Created by the Government of Canada to fund research infrastructure, the Canada Foundation for Innovation (CFI) will fund the expansion of UBC Dentistry’s bioimaging facility for bone imaging and analysis. The British Columbia Knowledge Development Fund (BCKDF) has provided matching funds.

Bioimaging Centre

Dentistry’s current bioimaging facility will be expanded into a state-of-the-art centre for all UBC researchers—to be called the Centre for High-Throughput Phenogenomics. New equipment will replace aging microscopy apparatus over 40 years old. Highlights will include a new suite of 3D imaging equipment, a tandem mass spectrometer, computer hardware and software, and improved animal facilities. A 279 sq. m (3,000 sq. ft.) renovation to the third floor of the John B. Macdonald Building will accommodate equipment and scientific functions.

The funds from the CFI and BCKDF will support the $9.4 million facility for multiple interdisciplinary, high-impact research projects involving protein analysis and imaging techniques. Researchers will see benefits with higher quality images and data with faster processing times.

Two research clusters with ten investigators are committed to developing the centre. One research cluster is focused on the biological processes regulating bone destruction associated with arthritis (skeletal bone) and periodontitis (oral bone). The second cluster’s research is focused on skeletal and craniofacial bone development biology and stem cell bone regeneration.

Bioimaging Centre

“The success in securing this funding is due to the outstanding reputations of the investigators—they were co-applicants of the CFI grant application and the strength of its success,” said Dr. Edward Putnins, professor and associate dean, Research, Graduate and Postgraduate Studies. Putnins and the co-applicants presented their innovative cross-discipline, cross-platform approach for studying hard connective tissue and won the support necessary to create not only an advanced facility, but one populated by a dynamic research team. This combination is unique in Canada.

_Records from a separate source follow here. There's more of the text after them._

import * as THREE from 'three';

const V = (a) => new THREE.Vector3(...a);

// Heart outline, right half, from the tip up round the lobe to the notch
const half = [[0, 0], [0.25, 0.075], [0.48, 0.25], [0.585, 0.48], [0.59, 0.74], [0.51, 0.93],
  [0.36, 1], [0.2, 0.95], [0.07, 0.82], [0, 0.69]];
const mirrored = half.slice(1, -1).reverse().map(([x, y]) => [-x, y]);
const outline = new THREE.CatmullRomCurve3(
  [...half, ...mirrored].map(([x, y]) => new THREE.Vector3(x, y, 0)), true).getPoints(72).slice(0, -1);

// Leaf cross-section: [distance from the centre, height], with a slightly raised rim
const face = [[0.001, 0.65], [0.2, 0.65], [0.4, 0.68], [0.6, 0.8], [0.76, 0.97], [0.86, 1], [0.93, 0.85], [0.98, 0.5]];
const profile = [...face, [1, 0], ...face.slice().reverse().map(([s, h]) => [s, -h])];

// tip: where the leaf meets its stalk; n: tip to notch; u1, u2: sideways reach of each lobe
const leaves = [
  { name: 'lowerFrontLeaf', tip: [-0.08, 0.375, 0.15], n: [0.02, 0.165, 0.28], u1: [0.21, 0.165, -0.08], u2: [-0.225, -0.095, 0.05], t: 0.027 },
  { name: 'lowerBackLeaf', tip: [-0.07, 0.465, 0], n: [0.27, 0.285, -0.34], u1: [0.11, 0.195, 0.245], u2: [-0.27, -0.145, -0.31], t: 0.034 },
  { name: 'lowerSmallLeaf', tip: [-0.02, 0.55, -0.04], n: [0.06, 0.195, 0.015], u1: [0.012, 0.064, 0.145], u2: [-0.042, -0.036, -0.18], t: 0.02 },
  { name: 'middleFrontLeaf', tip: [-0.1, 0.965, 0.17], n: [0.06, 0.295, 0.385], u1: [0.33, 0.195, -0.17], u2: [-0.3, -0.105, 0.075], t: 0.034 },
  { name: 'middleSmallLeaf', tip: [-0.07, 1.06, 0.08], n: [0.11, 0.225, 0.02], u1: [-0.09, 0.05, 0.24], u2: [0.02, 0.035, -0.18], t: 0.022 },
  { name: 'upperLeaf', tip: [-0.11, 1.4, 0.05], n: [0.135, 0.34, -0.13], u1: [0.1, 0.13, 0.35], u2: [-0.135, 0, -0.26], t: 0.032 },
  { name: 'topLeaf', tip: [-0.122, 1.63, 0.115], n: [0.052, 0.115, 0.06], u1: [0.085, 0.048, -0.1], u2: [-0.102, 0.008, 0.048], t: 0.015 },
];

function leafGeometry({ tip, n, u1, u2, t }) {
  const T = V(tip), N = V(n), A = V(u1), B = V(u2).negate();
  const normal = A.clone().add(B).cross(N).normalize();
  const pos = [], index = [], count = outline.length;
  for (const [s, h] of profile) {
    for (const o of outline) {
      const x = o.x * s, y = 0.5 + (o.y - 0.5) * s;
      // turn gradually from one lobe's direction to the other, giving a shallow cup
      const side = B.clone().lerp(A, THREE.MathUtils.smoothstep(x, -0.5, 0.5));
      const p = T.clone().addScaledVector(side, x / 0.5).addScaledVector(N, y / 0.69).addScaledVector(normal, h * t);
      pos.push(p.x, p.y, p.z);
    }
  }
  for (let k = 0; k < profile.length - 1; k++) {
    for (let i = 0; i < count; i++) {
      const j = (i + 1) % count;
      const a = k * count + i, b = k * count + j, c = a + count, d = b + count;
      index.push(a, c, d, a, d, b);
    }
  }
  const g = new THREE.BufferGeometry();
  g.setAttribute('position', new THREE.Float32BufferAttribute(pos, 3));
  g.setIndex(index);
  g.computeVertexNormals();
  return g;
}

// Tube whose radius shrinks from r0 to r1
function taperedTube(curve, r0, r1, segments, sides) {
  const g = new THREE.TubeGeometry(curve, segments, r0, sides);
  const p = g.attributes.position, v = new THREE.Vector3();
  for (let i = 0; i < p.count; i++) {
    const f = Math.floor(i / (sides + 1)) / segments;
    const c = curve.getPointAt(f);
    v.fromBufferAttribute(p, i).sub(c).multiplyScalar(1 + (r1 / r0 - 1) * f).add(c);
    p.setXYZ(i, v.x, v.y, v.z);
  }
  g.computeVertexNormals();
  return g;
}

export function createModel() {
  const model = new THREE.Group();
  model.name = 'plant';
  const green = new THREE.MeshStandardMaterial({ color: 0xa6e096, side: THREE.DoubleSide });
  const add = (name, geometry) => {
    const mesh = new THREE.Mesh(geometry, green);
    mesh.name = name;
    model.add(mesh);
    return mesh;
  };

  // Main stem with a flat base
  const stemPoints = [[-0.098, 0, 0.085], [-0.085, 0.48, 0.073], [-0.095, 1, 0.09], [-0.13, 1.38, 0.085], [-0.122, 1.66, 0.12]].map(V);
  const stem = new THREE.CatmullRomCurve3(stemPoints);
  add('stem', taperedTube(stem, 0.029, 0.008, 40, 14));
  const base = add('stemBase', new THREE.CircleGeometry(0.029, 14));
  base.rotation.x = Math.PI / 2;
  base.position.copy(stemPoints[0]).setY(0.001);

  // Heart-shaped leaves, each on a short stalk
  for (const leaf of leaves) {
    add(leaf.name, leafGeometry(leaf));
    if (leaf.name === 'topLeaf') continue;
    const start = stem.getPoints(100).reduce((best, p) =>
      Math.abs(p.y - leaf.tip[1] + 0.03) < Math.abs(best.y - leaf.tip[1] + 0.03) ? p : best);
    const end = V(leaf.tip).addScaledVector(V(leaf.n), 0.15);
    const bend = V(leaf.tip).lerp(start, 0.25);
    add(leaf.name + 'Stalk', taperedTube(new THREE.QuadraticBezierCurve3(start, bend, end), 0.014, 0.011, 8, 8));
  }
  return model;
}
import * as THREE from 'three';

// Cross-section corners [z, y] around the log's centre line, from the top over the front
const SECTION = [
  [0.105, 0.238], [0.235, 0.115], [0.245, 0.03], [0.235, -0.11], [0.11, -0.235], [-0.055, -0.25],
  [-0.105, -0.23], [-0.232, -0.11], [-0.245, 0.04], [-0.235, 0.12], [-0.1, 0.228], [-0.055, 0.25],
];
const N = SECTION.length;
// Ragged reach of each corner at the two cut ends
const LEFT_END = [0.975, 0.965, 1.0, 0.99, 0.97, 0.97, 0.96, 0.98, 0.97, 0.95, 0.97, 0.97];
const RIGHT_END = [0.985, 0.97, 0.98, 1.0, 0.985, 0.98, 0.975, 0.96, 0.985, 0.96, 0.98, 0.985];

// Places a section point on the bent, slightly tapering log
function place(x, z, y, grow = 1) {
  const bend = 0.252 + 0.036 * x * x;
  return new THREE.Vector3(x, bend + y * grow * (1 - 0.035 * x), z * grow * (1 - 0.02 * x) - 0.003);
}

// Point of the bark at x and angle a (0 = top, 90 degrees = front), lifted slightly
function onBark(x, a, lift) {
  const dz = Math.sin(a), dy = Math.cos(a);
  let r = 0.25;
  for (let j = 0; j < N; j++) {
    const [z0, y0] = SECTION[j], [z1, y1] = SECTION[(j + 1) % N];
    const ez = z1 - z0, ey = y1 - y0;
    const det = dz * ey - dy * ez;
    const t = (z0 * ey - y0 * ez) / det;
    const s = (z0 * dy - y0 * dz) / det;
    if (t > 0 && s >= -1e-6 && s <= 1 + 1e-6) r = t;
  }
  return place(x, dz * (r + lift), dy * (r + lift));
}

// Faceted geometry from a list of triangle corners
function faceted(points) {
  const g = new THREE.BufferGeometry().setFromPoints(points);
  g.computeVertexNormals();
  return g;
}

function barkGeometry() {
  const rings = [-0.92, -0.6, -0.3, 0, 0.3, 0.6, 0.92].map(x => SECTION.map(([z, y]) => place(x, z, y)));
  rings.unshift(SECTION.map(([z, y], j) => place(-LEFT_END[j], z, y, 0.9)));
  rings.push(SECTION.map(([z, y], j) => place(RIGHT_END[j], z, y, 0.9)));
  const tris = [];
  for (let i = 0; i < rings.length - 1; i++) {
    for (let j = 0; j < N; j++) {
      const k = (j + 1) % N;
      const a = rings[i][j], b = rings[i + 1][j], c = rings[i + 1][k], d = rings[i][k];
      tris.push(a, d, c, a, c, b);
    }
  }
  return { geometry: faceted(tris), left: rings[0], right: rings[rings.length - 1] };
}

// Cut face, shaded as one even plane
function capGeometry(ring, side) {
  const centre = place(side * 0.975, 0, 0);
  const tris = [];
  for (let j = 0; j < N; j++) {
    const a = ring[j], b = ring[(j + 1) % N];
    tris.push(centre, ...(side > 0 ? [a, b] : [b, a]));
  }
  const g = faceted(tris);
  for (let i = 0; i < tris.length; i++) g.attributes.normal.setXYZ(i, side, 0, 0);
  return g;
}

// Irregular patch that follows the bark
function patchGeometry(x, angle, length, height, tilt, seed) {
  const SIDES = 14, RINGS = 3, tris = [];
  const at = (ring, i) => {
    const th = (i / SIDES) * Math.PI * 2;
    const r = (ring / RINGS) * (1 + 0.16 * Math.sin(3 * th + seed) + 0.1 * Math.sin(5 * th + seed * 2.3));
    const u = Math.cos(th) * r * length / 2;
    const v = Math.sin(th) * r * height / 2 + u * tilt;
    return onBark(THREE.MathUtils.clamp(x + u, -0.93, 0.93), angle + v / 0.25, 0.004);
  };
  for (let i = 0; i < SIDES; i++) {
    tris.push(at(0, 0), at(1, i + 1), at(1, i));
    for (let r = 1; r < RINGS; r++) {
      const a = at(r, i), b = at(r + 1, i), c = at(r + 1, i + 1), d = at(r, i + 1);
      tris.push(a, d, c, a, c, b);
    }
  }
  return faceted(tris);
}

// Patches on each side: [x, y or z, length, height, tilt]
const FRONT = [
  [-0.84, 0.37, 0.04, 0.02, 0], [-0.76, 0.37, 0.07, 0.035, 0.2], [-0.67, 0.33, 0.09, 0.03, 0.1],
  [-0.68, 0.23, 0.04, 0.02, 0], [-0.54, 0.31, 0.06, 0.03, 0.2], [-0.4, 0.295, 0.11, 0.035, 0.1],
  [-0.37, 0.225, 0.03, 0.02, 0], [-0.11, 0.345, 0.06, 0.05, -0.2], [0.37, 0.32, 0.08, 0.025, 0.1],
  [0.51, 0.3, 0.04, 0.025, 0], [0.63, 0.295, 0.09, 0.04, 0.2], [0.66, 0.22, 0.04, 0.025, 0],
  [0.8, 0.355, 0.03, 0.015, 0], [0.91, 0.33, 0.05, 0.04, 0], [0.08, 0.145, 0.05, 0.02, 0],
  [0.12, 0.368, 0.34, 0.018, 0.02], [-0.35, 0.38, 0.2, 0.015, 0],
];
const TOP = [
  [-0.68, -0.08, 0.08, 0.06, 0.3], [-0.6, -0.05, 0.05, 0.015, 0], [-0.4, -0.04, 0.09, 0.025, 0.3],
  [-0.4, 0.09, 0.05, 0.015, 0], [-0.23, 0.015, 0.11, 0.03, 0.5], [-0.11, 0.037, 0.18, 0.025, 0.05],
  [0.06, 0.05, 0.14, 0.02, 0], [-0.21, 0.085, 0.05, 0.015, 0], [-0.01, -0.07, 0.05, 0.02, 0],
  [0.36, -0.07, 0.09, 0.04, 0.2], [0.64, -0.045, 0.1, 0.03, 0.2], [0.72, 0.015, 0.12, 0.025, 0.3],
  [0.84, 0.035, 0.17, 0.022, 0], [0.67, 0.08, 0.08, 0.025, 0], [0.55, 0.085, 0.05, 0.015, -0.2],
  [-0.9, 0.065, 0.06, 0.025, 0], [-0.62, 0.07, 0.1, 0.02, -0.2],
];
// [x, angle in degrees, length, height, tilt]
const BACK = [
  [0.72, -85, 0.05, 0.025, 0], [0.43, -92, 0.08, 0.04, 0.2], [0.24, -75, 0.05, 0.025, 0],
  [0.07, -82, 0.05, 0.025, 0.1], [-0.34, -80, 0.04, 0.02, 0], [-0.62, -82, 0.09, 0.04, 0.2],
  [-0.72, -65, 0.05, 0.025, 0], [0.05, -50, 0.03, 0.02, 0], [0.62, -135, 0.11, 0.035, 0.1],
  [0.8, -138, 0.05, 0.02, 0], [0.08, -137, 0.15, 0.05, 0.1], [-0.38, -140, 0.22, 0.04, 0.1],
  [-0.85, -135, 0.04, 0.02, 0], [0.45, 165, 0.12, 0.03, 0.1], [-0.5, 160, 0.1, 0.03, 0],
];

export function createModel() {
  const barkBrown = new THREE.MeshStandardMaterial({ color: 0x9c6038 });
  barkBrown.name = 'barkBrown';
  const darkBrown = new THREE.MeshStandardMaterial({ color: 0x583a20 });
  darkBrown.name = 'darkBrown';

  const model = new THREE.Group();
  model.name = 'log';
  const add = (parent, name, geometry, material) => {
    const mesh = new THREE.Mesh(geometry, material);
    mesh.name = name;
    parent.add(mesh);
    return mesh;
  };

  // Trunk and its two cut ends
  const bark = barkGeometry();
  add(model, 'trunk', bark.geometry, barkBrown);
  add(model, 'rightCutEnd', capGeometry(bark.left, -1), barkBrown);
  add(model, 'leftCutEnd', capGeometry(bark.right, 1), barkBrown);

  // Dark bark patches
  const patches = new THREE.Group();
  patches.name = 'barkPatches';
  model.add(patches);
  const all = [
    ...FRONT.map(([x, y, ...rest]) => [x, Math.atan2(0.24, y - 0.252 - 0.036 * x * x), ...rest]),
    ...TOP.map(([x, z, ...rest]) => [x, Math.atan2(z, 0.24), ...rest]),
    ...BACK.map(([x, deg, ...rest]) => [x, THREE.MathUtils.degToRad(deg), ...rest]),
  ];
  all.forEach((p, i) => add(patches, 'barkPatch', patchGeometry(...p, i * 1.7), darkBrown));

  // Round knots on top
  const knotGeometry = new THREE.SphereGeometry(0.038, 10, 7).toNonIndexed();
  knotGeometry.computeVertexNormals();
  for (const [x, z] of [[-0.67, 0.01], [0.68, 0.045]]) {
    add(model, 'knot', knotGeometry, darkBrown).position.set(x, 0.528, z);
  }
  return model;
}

Problems with bone, either developmental anomalies or destructive diseases, have a high incidence in the Canadian population, with associated major morbidity for the patients.